The Things People Say
I’m sure most of us are familiar with the term "invisible illness". This is a term for medical conditions that are not physically obvious but are life-changing. They can range from mental disabilities to physical, from bipolar to fibromyalgia. COPD can also be considered an invisible illness. If you wear supplemental oxygen, it is obvious, but not everyone with COPD needs it or does not need it twenty-four hours per day.
Everyone with an invisible illness gets comments from well-meaning people that can be infuriating. Trying to educate them doesn’t work, so letting the comments slide seems easier, at least for me. Now, I just try to find the humor in them. Here are just a few common ones I have heard through the years before I was prescribed oxygen and some after.

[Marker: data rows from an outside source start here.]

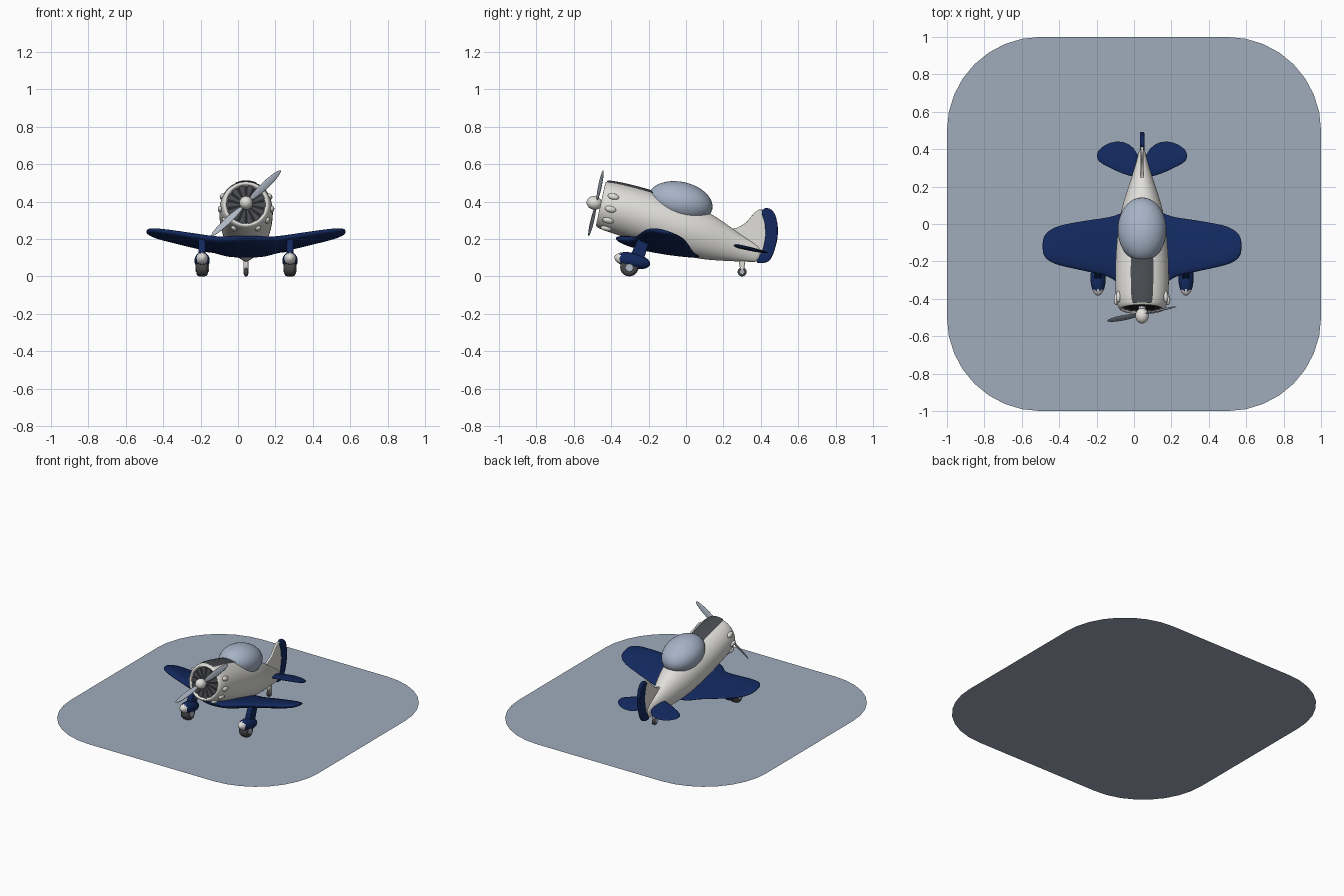
import bpy, bmesh, math
from mathutils import Matrix, Vector

if "Cube" in bpy.data.objects:
    bpy.data.objects.remove(bpy.data.objects["Cube"])

CX = 0.043                                  # aircraft centre line
SHIFT = Matrix.Translation((CX, 0, 0))
# tail-sitting attitude: local y runs nose to tail, local z is up
TILT = Matrix.Translation((CX, -0.455, 0.385)) @ Matrix.Rotation(math.radians(-12.5), 4, 'X')

def mat(name, r, g, b):
    m = bpy.data.materials.new(name)
    m.diffuse_color = (r, g, b, 1)
    m.use_nodes = True
    m.node_tree.nodes["Principled BSDF"].inputs["Base Color"].default_value = m.diffuse_color
    return m

WHITE = mat("off_white", .75, .74, .71)
BLUE = mat("navy_blue", .006, .021, .11)
GLASS = mat("pale_glass", .38, .45, .57)
SLATE = mat("slate_blue", .35, .41, .50)
METAL = mat("light_metal", .42, .47, .55)
DARK = mat("dark_grey", .065, .07, .08)
BLACK = mat("near_black", .02, .02, .022)
TYRE = mat("tyre_grey", .07, .07, .07)

def finish(name, bm, material, M=SHIFT, sub=0, bevel=0, angle=40):
    me = bpy.data.meshes.new(name)
    bmesh.ops.recalc_face_normals(bm, faces=bm.faces)
    bm.to_mesh(me)
    bm.free()
    me.transform(M)
    me.materials.append(material)
    me.shade_smooth()
    me.set_sharp_from_angle(angle=math.radians(angle))
    ob = bpy.data.objects.new(name, me)
    bpy.context.collection.objects.link(ob)
    if bevel:
        b = ob.modifiers.new("bevel", 'BEVEL')
        b.width, b.segments = bevel, 2
    if sub:
        s = ob.modifiers.new("subdivision", 'SUBSURF')
        s.levels = s.render_levels = sub
    return ob

def loft(name, rings, material, M=TILT, sub=1, closed=True, caps=True):
    bm = bmesh.new()
    vs = [[bm.verts.new(p) for p in r] for r in rings]
    n = len(rings[0])
    for a, b in zip(vs, vs[1:]):
        for i in range(n if closed else n - 1):
            j = (i + 1) % n
            bm.faces.new((a[i], a[j], b[j], b[i]))
    if caps:
        bm.faces.new(vs[0])
        bm.faces.new(vs[-1])
    return finish(name, bm, material, M, sub, angle=60)

def ellipsoid(name, centre, radii, material, M=TILT, rot=Matrix(), seg=24):
    bm = bmesh.new()
    bmesh.ops.create_uvsphere(bm, u_segments=seg, v_segments=seg // 2, radius=1)
    bm.transform(Matrix.Translation(centre) @ rot @ Matrix.Diagonal((*radii, 1)))
    return finish(name, bm, material, M, angle=180)

def disc(name, centre, radius, depth, axis, material, M=SHIFT, bevel=0):
    bm = bmesh.new()
    bmesh.ops.create_cone(bm, cap_ends=True, segments=28, radius1=radius, radius2=radius, depth=depth)
    turn = {'X': Matrix.Rotation(math.pi / 2, 4, 'Y'), 'Y': Matrix.Rotation(math.pi / 2, 4, 'X'), 'Z': Matrix()}[axis]
    bm.transform(Matrix.Translation(centre) @ turn)
    return finish(name, bm, material, M, bevel=bevel)

def slab(name, pts, x, half, material, bevel, M=SHIFT):
    # smoothed y-z outline extruded across x
    for _ in range(2):
        out = []
        for i, (a, b) in enumerate(pts):
            c, d = pts[(i + 1) % len(pts)]
            out += [(.8 * a + .2 * c, .8 * b + .2 * d), (.2 * a + .8 * c, .2 * b + .8 * d)]
        pts = out
    bm = bmesh.new()
    f = bm.faces.new([bm.verts.new((x - half, y, z)) for y, z in pts])
    g = bmesh.ops.extrude_face_region(bm, geom=[f])
    bmesh.ops.translate(bm, vec=(2 * half, 0, 0), verts=[v for v in g["geom"] if isinstance(v, bmesh.types.BMVert)])
    return finish(name, bm, material, M, bevel=bevel)

# Base sheet with rounded corners
bm = bmesh.new()
outline = []
for k, (sx, sy) in enumerate([(1, 1), (-1, 1), (-1, -1), (1, -1)]):
    for i in range(9):
        a = (k + i / 8) * math.pi / 2
        outline.append(bm.verts.new((sx * .5 + .5 * math.cos(a), sy * .5 + .5 * math.sin(a), 0)))
bm.faces.new(outline)
finish("base_sheet", bm, SLATE, Matrix())

# Fuselage: station, half width, top, bottom
BODY = [(.03, .10, .10, -.10), (0, .106, .108, -.106), (-.004, .116, .118, -.116), (.008, .128, .129, -.127),
        (.05, .140, .135, -.134), (.13, .145, .135, -.142), (.24, .144, .130, -.155), (.36, .138, .118, -.166),
        (.48, .126, .103, -.173), (.58, .106, .083, -.172), (.68, .074, .043, -.158), (.77, .045, .002, -.142),
        (.85, .025, -.025, -.127), (.895, .014, -.045, -.118)]

def ring(st, a0=0, a1=2 * math.pi, n=28, grow=0, full=True):
    s, w, t, b = st
    c, h = (t + b) / 2, (t - b) / 2
    angs = [a0 + (a1 - a0) * i / (n if full else n - 1) for i in range(n)]
    return [(math.sin(a) * (w + grow), s, c + math.cos(a) * (h + grow)) for a in angs]

loft("fuselage", [ring(s) for s in BODY], WHITE, sub=2)

# Dark anti-glare panel on the nose
panel = [(.006, .128, .129, -.127)] + BODY[4:7] + [(.29, .142, .126, -.159)]
loft("nose_panel", [ring(s, -.42, .42, 9, .004, False) for s in panel], DARK, closed=False, caps=False)

# Engine grille with radial vanes
disc("engine_grille", (0, .018, 0), .108, .01, 'Y', BLACK, TILT)
bm = bmesh.new()
for k in range(14):
    a = k * math.tau / 14
    pts = [(.02, a), (.106, a - .13), (.106, a + .13)]
    bm.faces.new([bm.verts.new((r * math.cos(t), .009, r * math.sin(t))) for r, t in pts])
finish("grille_vanes", bm, DARK, TILT)

# Cowl bumps
for side in (-1, 1):
    for deg in (24, -6, -34, -62):
        a = math.radians(deg)
        rot = Matrix.Rotation(-side * a, 4, 'Y')
        ellipsoid("cowl_bump", (side * .139 * math.cos(a), .056, .136 * math.sin(a)), (.013, .031, .017),
                  WHITE, rot=rot, seg=16)

# Spinner and propeller
ellipsoid("spinner", (0, -.036, 0), (.036, .042, .036), WHITE)
disc("propeller_shaft", (0, -.005, 0), .02, .05, 'Y', METAL, TILT)
for k in (0, 1):
    rot = Matrix.Rotation(math.radians(46 + 180 * k), 4, 'Y') @ Matrix.Rotation(math.radians(25), 4, 'Z')
    ellipsoid("propeller_blade", rot @ Vector((0, 0, .14)) + Vector((0, -.026, 0)), (.021, .005, .118), METAL, rot=rot)

# Canopy
ellipsoid("canopy", (0, .412, .103), (.13, .175, .109), GLASS, seg=40)

# Lifting surfaces: half span, leading, trailing, height, half thickness
def surface(name, half, both):
    def section(x, le, te, u, t, sign):
        r = []
        for i in range(18):
            a = i * math.tau / 18
            c = (1 - math.cos(a)) / 2
            r.append((sign * x, le + (te - le) * c, u + t * math.sin(a) * (1.25 - .6 * c)))
        return r
    right = [section(*h, 1) for h in half]
    left = [section(*h, -1) for h in half]
    if both:
        loft(name, left[:0:-1] + right, BLUE, sub=2)
    else:
        loft(name + "_right", right, BLUE)
        loft(name + "_left", left, BLUE)

surface("wing", [(0, .105, .58, -.160, .033), (.10, .13, .575, -.158, .033), (.15, .205, .54, -.146, .031),
                 (.27, .225, .52, -.122, .028), (.38, .245, .495, -.100, .025), (.46, .26, .475, -.085, .022),
                 (.51, .285, .44, -.075, .017), (.533, .32, .40, -.070, .008)], True)
surface("tailplane", [(.008, .735, .83, -.060, .011), (.04, .735, .90, -.060, .011), (.10, .75, .938, -.060, .011),
                      (.17, .785, .93, -.060, .010), (.22, .81, .90, -.060, .008), (.242, .835, .87, -.060, .004)], False)

# Fin and rudder
slab("fin", [(.18, .27), (.26, .252), (.32, .285), (.36, .335), (.39, .36), (.428, .355), (.435, .2),
             (.41, .08), (.33, .10), (.2, .17)], 0, .009, WHITE, .004)
slab("rudder", [(.40, .345), (.42, .366), (.45, .363), (.477, .335), (.492, .27), (.49, .2), (.468, .12),
                (.445, .08), (.41, .07), (.37, .073), (.41, .14), (.425, .22), (.42, .29)], 0, .012, BLUE, .006)

# Main landing gear
for side in (-1, 1):
    x = side * .235
    slab("gear_leg", [(-.30, .10), (-.285, .14), (-.25, .215), (-.18, .215), (-.205, .16), (-.225, .09)],
         x, .019, BLUE, .01)
    spat = ellipsoid("wheel_spat", (x, -.287, .084), (.041, .098, .042), BLUE, SHIFT,
                     Matrix.Rotation(math.radians(-12), 4, 'X'), 32)
    spat.data.materials.append(WHITE)
    for p in spat.data.polygons:            # white nose cap
        if p.center.y < -.352:
            p.material_index = 1
    disc("main_wheel", (x, -.303, .049), .049, .062, 'X', TYRE, bevel=.016)
    disc("wheel_hub", (x, -.303, .046), .022, .072, 'X', METAL, bevel=.004)

# Tail wheel
disc("tail_wheel", (0, .30, .024), .024, .02, 'X', TYRE, bevel=.007)
disc("tail_wheel_hub", (0, .30, .024), .011, .026, 'X', METAL)
slab("tail_wheel_strut", [(.28, .10), (.32, .10), (.31, .03), (.29, .03)], 0, .013, WHITE, .004)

You don’t look sick
Unless I am having a bad exacerbation, I don’t look sick. Dressed, hair is done, I am going through my day just like anyone else. I might be out in a store or out to lunch with my husband or a friend, just like any healthy person. Even as an oxygen user, I can take it off when resting. Many times in a restaurant, I will remove my cannula to conserve my travel tank of oxygen.
The comment proves how quickly we as a society judge one another simply on how a person looks. Few, including family, will take the time to learn about your disease. My own pulmonologist said to me one time, “You’re one of my healthiest patients. I’m not sure you need me.” Yet, he was the one that told me I would probably qualify for a lung transplant. I educate myself about COPD and do my best to manage it well, therefore, I don’t look as sick as some of his other patients. I have not been back to see him since!
Are you sure you are not just imagining it?
I actually heard this comment from a very close friend. I can no longer tolerate being near cigarette smoke odor. My airways close up and I cannot breathe. The last time I was at her home, I almost had to call an ambulance. I stopped going to her home, but I also found it difficult being in her car. Eventually, the friendship ended, which is still hurtful.
I wish others understood the effect fragrances, chemical odors, and many others can have on our ability to breathe. I can’t go into some of my relatives' homes because of their use of scented candles and air fresheners. I can no longer be at my brother’s campground when they start lighting the campfires because of the smoke. I miss wearing perfume. Even laundry detergents are too strong. I use a fragrance-free brand. It is not my imagination. I don’t want to give up friendships or not going to an event because of fragrances. However, I also do not want to go to the hospital because of it, and it has happened.
Has anyone ever said something insensitive to you about your COPD?
You can do it, just power through
No, I cannot. I try very hard to live the life I want to, but there are limitations. I am not faking it. I cannot power through going for a walk on the beach with you. I cannot breathe. I would love to. I miss walking on the beach. I cannot be up at the crack of dawn to go take a yoga class. It takes a few hours to get my lungs moving, take my medications, and allow them time to work.
I am on oxygen so therefore I should be able to do anything. Have you heard that statement? On more than one occasion I have. The oxygen helps me to breathe a little easier so I don’t further damage my body. It also helps provide a better quality of life, but there are still physical limitations.
These are just a few common statements that I hear. What other ones have been said to you and how do you answer them? Let’s talk about it in the comments or share a story about something you have been told by clicking the button below!
How has your experience been navigating the healthcare system as someone with COPD?